- What you are asked to do: Reproduce, exactly and in full, only the lines below from the one containing "obj = bpy.data.objects.new(name, mesh)" through the one containing "verts = [v for".

Pictures paired with source code:

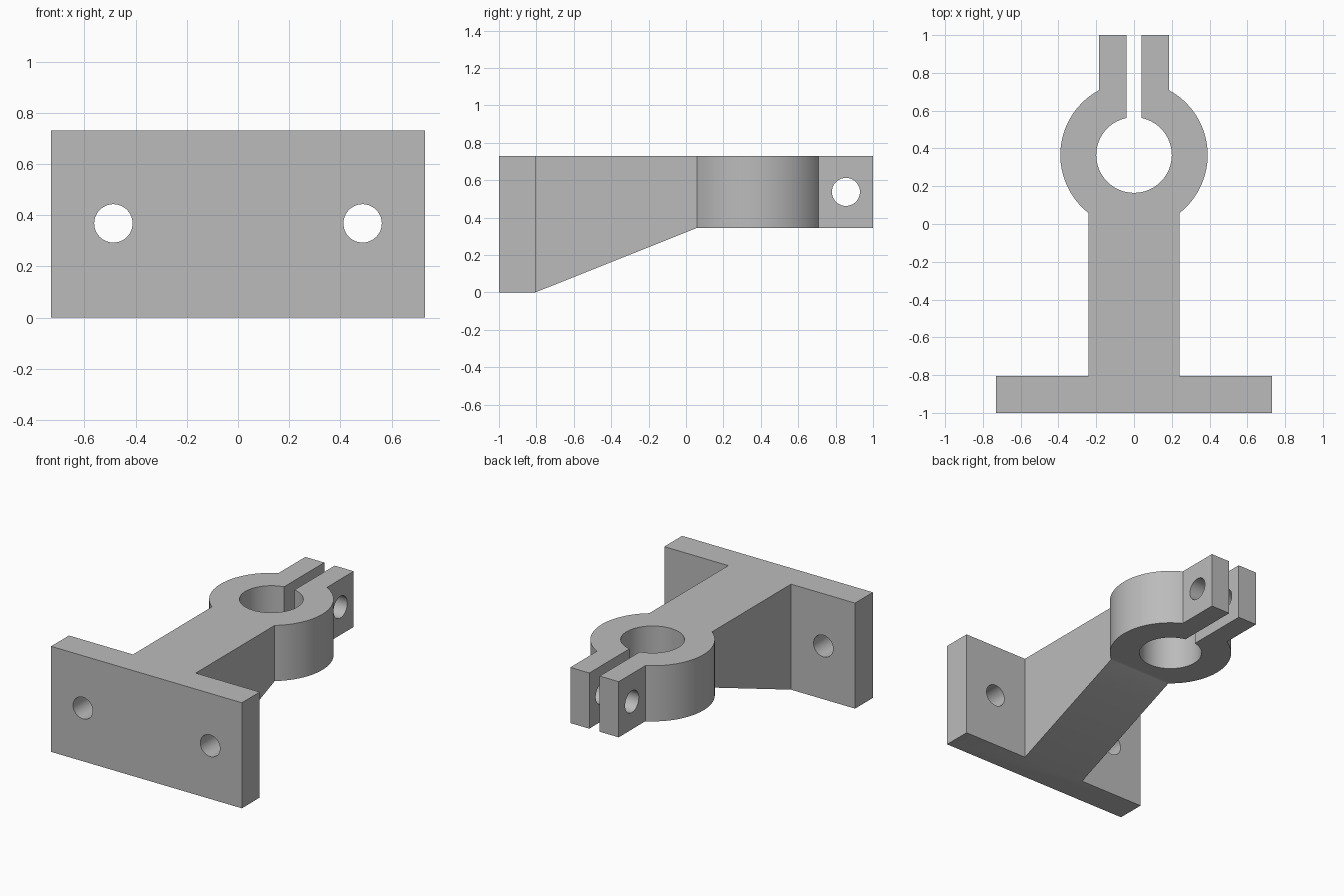
import bpy
import bmesh
from math import acos, cos, sin, pi, radians
from mathutils import Matrix, Vector

cube = bpy.data.objects.get("Cube")
if cube:
    bpy.data.objects.remove(cube, do_unlink=True)

# Main dimensions
HEIGHT, CLAMP_BASE = 0.73, 0.345
PLATE_X, PLATE_BACK, ARM_X = 0.73, -0.805, 0.24
RING_Y, RING_R, BORE_R = 0.365, 0.39, 0.2
LUG_IN, LUG_OUT = 0.04, 0.185
HOLE_R = 0.075

grey = bpy.data.materials.new("plain grey")
grey.use_nodes = True
grey.diffuse_color = (0.5, 0.5, 0.5, 1)
grey.node_tree.nodes["Principled BSDF"].inputs["Base Color"].default_value = (0.5, 0.5, 0.5, 1)


def link_mesh(name, bm):
    bmesh.ops.recalc_face_normals(bm, faces=bm.faces)
    mesh = bpy.data.meshes.new(name)
    bm.to_mesh(mesh)
    bm.free()
    mesh.materials.append(grey)
    obj = bpy.data.objects.new(name, mesh)
    bpy.context.collection.objects.link(obj)
    return obj


def prism(name, points, direction):
    """Extrude a closed outline along a direction."""
    bm = bmesh.new()
    face = bm.faces.new([bm.verts.new(p) for p in points])
    new = bmesh.ops.extrude_face_region(bm, geom=[face])["geom"]
    verts = [v for v in new if isinstance(v, bmesh.types.BMVert)]
    bmesh.ops.translate(bm, verts=verts, vec=Vector(direction))
    return link_mesh(name, bm)


def drill(name, centre, axis):
    """Cylinder used to cut a bolt hole."""
    bm = bmesh.new()
    turn = Matrix.Rotation(pi / 2, 4, axis)
    bmesh.ops.create_cone(bm, cap_ends=True, segments=48, radius1=HOLE_R,
                          radius2=HOLE_R, depth=0.6,
                          matrix=Matrix.Translation(centre) @ turn)
    return link_mesh(name, bm)


def arc(radius, start, end, steps):
    angles = [start + (end - start) * i / steps for i in range(steps + 1)]
    return [(radius * cos(a), RING_Y + radius * sin(a)) for a in angles]


# Plan outline of the left half: plate, arm, ring, lug and bore
half = [(PLATE_X, -1), (PLATE_X, PLATE_BACK), (ARM_X, PLATE_BACK)]
half += arc(RING_R, -acos(ARM_X / RING_R), acos(LUG_OUT / RING_R), 32)
half += [(LUG_OUT, 1), (LUG_IN, 1)]
half += arc(BORE_R, acos(LUG_IN / BORE_R), -pi / 2, 32)
outline = half + [(-x, y) for x, y in reversed(half[:-1])]
bracket = prism("clamp_bracket", [(x, y, 0) for x, y in outline], (0, 0, HEIGHT))

# Sloped underside of the arm and flat underside of the clamp
slope_end = 0.06
slope = CLAMP_BASE / (slope_end - PLATE_BACK)
drop = -0.1
side = [(PLATE_BACK + drop / slope, drop), (slope_end, CLAMP_BASE),
        (1.1, CLAMP_BASE), (1.1, drop)]
cutters = [prism("underside_cutter", [(-1, y, z) for y, z in side], (2, 0, 0))]

# Mounting holes in the plate and a cross hole through both lugs
for s in (-1, 1):
    cutters.append(drill("plate_hole_cutter", (s * 0.487, -0.9, 0.368), 'X'))
cutters.append(drill("lug_hole_cutter", (0, 0.855, 0.537), 'Y'))

bpy.ops.object.select_all(action='DESELECT')
bpy.context.view_layer.objects.active = bracket
bracket.select_set(True)
for cutter in cutters:
    cutter.hide_render = True
    mod = bracket.modifiers.new("cut", 'BOOLEAN')
    mod.operation = 'DIFFERENCE'
    mod.solver = 'EXACT'
    mod.object = cutter
    bpy.ops.object.modifier_apply(modifier=mod.name)
    bpy.data.objects.remove(cutter, do_unlink=True)

bpy.ops.object.shade_smooth_by_angle(angle=radians(25))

- Response to this exercise:
    obj = bpy.data.objects.new(name, mesh)
    bpy.context.collection.objects.link(obj)
    return obj


def prism(name, points, direction):
    """Extrude a closed outline along a direction."""
    bm = bmesh.new()
    face = bm.faces.new([bm.verts.new(p) for p in points])
    new = bmesh.ops.extrude_face_region(bm, geom=[face])["geom"]
    verts = [v for v in new if isinstance(v, bmesh.types.BMVert)]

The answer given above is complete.